### Task inputs

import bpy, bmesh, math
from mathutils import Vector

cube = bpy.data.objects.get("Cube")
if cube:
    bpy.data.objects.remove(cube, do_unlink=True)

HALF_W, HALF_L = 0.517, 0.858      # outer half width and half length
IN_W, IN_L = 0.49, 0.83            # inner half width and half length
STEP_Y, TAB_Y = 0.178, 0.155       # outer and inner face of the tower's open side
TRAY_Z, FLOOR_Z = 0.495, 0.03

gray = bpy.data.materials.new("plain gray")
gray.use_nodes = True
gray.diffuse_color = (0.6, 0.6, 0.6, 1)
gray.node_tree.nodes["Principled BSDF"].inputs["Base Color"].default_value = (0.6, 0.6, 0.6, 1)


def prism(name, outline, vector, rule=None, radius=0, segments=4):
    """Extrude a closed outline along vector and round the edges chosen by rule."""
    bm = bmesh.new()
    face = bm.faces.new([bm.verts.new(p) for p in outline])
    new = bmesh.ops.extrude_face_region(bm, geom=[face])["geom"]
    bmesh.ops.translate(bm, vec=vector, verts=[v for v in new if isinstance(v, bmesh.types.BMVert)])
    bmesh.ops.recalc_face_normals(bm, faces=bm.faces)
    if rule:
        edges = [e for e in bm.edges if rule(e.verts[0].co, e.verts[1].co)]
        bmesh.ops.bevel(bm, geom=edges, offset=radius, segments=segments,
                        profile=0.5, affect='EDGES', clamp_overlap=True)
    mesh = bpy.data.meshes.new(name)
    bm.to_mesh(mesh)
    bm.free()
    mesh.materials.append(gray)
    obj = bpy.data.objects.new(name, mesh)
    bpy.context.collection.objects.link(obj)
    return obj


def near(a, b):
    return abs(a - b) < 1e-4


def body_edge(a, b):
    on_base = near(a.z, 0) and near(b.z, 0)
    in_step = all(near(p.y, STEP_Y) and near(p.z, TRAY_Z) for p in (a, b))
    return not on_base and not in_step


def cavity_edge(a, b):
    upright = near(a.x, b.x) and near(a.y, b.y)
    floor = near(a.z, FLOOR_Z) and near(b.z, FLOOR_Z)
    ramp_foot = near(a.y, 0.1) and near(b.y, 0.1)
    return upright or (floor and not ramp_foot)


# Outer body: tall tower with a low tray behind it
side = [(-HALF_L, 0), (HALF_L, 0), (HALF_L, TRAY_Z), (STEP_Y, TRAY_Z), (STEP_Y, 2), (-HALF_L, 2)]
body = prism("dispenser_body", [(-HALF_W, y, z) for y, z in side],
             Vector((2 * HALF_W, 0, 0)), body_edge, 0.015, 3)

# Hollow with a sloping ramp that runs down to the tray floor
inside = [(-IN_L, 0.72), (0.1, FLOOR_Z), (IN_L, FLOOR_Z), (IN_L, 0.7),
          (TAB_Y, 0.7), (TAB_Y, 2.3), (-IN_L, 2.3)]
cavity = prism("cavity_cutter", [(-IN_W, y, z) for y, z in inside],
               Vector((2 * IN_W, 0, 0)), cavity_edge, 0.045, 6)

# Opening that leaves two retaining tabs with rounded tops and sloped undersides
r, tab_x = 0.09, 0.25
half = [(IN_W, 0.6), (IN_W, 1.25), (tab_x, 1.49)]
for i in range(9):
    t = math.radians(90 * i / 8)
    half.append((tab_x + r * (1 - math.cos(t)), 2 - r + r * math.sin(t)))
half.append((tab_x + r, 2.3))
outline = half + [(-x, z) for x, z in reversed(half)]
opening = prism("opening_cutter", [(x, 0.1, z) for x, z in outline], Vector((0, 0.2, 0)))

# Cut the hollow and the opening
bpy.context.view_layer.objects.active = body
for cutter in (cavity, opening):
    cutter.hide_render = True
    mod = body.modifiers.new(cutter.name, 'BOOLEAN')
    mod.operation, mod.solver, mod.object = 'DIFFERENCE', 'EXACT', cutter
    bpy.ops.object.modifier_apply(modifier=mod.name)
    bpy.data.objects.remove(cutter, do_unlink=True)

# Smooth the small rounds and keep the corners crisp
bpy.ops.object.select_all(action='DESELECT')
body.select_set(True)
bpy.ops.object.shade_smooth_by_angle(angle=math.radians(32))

######

In the listing above, find each line where "gray" occurs and copy it.

gray = bpy.data.materials.new("plain gray")
gray.use_nodes = True
gray.diffuse_color = (0.6, 0.6, 0.6, 1)
gray.node_tree.nodes["Principled BSDF"].inputs["Base Color"].default_value = (0.6, 0.6, 0.6, 1)
    mesh.materials.append(gray)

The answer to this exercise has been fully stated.